September’s first half recorded three deaths of political detainees in Egyptian prisons due to lack of medical care, bringing the number of prison deaths during 2022 to at least 39 victims.
Deaths continue while Egyptian authorities still present prisons in the gardens of God, confirming they are supported by medical services and fully equipped for medical emergencies. This official narrative contradicts the accounts of current and former prisoners about the dire detention conditions they suffer.
The ill-conditioned prisons receive ill detainees. The Egyptian justice system ignores the health condition of the defendants when it regards the political opposition of Abdel Fattah al-Sisi and the military ruling. The grilling of ill and old opponents is used to intimidate the people not to protest anything.
The first victim in September was Mohamed Zaki, who died in Gamasa prison. Zaki served a military sentence of 15 years imprisonment on charges of participating in firing Ismaelia Court Complex in 2013. Zaki had a heart disease that required his transferal to Belqas Hospital, but the Egyptian justice did not see his health deterioration enough to release him. The second victim is Shaaban Fouad, who died in Shebin El-Koum Deportations Prison. Fouad was arrested on January 8, disappeared until January 30, and resurfaced in bad health status requiring medical care. Hassan Abdullah Hassan is the third. The old detainee, 63 years, died of a heart attack in Wadi Al-Natron Prison.
Typically, Egyptian prisons are of bad hygiene with record-breaking overcrowding. According to the Egyptian National Council for Human Rights, the prison overcrowding rate reaches 150% and exceeds 300% in police stations. Non-governmental organizations’ estimates are much worse. They have no running water, proper ventilation, and mostly no sunlight inside the cells. In November 2019, two UN experts said abusive detention conditions in Egypt “may seriously endanger the health and lives of thousands of prisoners.” Moreover, there is a consensus on a blunt lack of health care in prisons. According to former detainees, prison administrations obstruct medical care for nothing but to abuse them. Necessary medications are denied entry, and referrals to hospitals outside the prison are prohibited even when families pledge that they will pay the fees.

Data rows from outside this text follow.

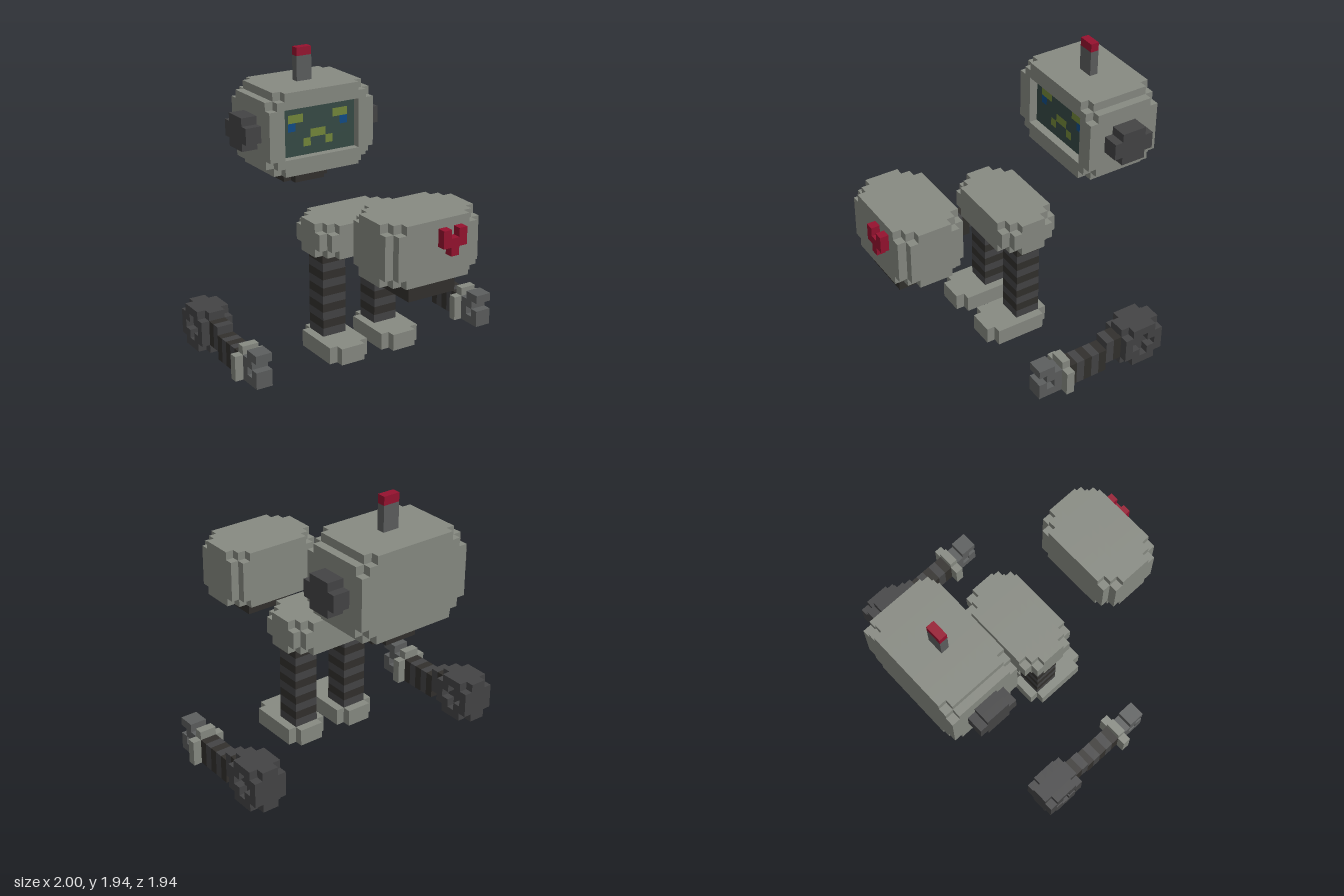
import * as THREE from 'three';

const V = 1 / 17; // edge length of one block
const mats = {};
const paint = (c) => (mats[c] ??= new THREE.MeshStandardMaterial({ color: c, flatShading: true }));
const SHELL = 0x878a82, DARK = 0x444445, RUBBER = 0x32302d, STEEL = 0x5c5e5e, RED = 0x96122f;
const SCREEN = 0x364a45, GREEN = 0x74883a, BLUE = 0x0f4c88;

// Mesh of the outer faces of all blocks in a range that pass keep(dx, dy, dz, x, y, z),
// where dx, dy, dz count blocks from the nearest end of the range.
function blocks(parent, name, color, [x0, x1, y0, y1, z0, z1], keep = () => true) {
  const lo = [x0, y0, z0], n = [x1 - x0, y1 - y0, z1 - z0];
  const filled = (c) => c.every((v, i) => v >= 0 && v < n[i]) &&
    keep(...c.map((v, i) => Math.min(v, n[i] - 1 - v)), ...c.map((v, i) => v + lo[i]));
  const pos = [];
  for (let i = 0; i < n[0]; i++) for (let j = 0; j < n[1]; j++) for (let k = 0; k < n[2]; k++) {
    const c = [i, j, k];
    if (!filled(c)) continue;
    for (let a = 0; a < 3; a++) for (const s of [0, 1]) {
      const next = c.slice();
      next[a] += s ? 1 : -1;
      if (filled(next)) continue;
      const b = (a + 1) % 3, d = (a + 2) % 3;
      const corner = (u, v) => {
        const p = c.slice();
        p[a] += s; p[b] += u; p[d] += v;
        return p.map((q, m) => (q + lo[m]) * V);
      };
      const q = [corner(0, 0), corner(1, 0), corner(1, 1), corner(0, 1)];
      if (!s) q.reverse();
      for (const m of [0, 1, 2, 0, 2, 3]) pos.push(...q[m]);
    }
  }
  const g = new THREE.BufferGeometry();
  g.setAttribute('position', new THREE.Float32BufferAttribute(pos, 3));
  g.computeVertexNormals();
  const mesh = new THREE.Mesh(g, paint(color));
  mesh.name = name;
  parent.add(mesh);
}

// Corner rules
const notchY = (dx, dy, dz) => dx + dz >= 1;
const roundedY = (dx, dy, dz) => dx + dz >= (dy === 0 ? 2 : 1);
const roundedZ = (dx, dy, dz) => dx + dy >= (dz === 0 ? 2 : 1);

function group(parent, name) {
  const g = new THREE.Group();
  g.name = name;
  parent.add(g);
  return g;
}

function buildHead(root) {
  const head = group(root, 'head');
  // Shell with an opening for the screen
  blocks(head, 'headShell', SHELL, [-7, 7, 19, 29, -16.5, -7.5], (dx, dy, dz, x, y, z) =>
    roundedZ(dx, dy, dz) && !(z > -10 && dx >= 2 && y >= 21 && y < 27));
  // Screen one block deep in the frame, with a pixel face
  const face = ['..........', '.GG....GG.', '.B......B.', '....GG....', '...G..G...', '..........'];
  for (const [name, key, color] of [['screen', '.', SCREEN], ['browsAndMouth', 'G', GREEN], ['eyes', 'B', BLUE]])
    blocks(head, name, color, [-5, 5, 21, 27, -9.5, -8.5], (dx, dy, dz, x, y) => face[26 - y][x + 5] === key);
  for (const [name, x] of [['leftEar', 7], ['rightEar', -9]])
    blocks(head, name, DARK, [x, x + 2, 22, 26, -14.5, -9.5], (dx, dy, dz) => dy + dz >= 1);
  blocks(head, 'antenna', STEEL, [-1, 1, 29, 32, -12.5, -11.5]);
  blocks(head, 'antennaTip', RED, [-1, 1, 32, 33, -12.5, -11.5]);
  blocks(head, 'neck', RUBBER, [-3, 3, 17, 19, -14.5, -10.5], notchY);
}

function buildTorso(root) {
  const torso = group(root, 'torso');
  blocks(torso, 'chest', SHELL, [-6, 6, 13, 20, 7.5, 15.5], roundedY);
  blocks(torso, 'waist', RUBBER, [-3, 3, 11, 13, 9.5, 14.5]);
  const heart = ['R.R', 'RRR', '.R.'];
  blocks(torso, 'heart', RED, [0, 3, 16, 19, 15.5, 16.5], (dx, dy, dz, x, y) => heart[18 - y][x] === 'R');
}

function buildLegs(root) {
  const lower = group(root, 'lowerBody');
  blocks(lower, 'hips', SHELL, [-6, 6, 12, 16, -4.5, 2.5], roundedY);
  for (const [name, x] of [['leftLeg', 1], ['rightLeg', -6]]) {
    const leg = group(lower, name);
    blocks(leg, 'foot', SHELL, [x, x + 5, 0, 2, -3.5, 4.5], notchY);
    // Ribbed leg
    for (let y = 2; y < 12; y++)
      blocks(leg, 'legRing', y % 2 ? RUBBER : DARK, [x + 1, x + 4, y, y + 1, -2.5, 0.5]);
  }
}

function buildArm(root, name, x) {
  const arm = group(root, name);
  // Shoulder with a plus-shaped recess on each side
  blocks(arm, 'shoulder', DARK, [x, x + 4, 0, 5, -11.5, -6.5], (dx, dy, dz) =>
    dx > 0 || (dy + dz >= 1 && !(dy + dz >= 3)));
  // Ribbed upper arm and lower forearm
  for (let i = 0; i < 7; i++) {
    const z = -6.5 + i, y = i < 2 ? 1 : 0;
    blocks(arm, 'armRing', i % 2 ? DARK : RUBBER, [x + 1, x + 3, y, y + 3, z, z + 1]);
  }
  blocks(arm, 'cuff', SHELL, [x, x + 4, 0, 4, 0.5, 1.5], (dx, dy, dz, bx, y) => dx > 0 || y < 3);
  // Hooked hand, drawn from the side: columns run forward, rows run down
  const hand = ['.HH', 'HH.', 'H.H', 'HHH'];
  blocks(arm, 'hand', STEEL, [x + 1, x + 3, 0, 4, 1.5, 4.5], (dx, dy, dz, bx, y, z) => hand[3 - y][z - 1.5] === 'H');
}

export function createModel() {
  const root = new THREE.Group();
  root.name = 'robot';
  buildHead(root);
  buildTorso(root);
  buildLegs(root);
  buildArm(root, 'leftArm', 13);
  buildArm(root, 'rightArm', -17);
  return root;
}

The Egyptian authorities behave boldly out of accountability. Political detainees are left to die from medical negligence without oversight or legal responsibility. UN experts said detention conditions had directly led to the death of late president Mohamed Morsi, as the former Egyptian president was suffering from diabetes and hypertension, preventing him from obtaining life-saving care. Lack of medical care damaged his eyesight. Gradually he lost sight in his left eye and often fell into a diabetic coma. He suffered from tooth decay and gum infections without medical attention. The coronavirus pandemic has increased the suffering of detainees and led to numerous deaths. According to Human Rights Watch, the outbreak of Egyptian prisons and police stations led to increased deaths because of overcrowding, poor ventilation and a lack of medical care.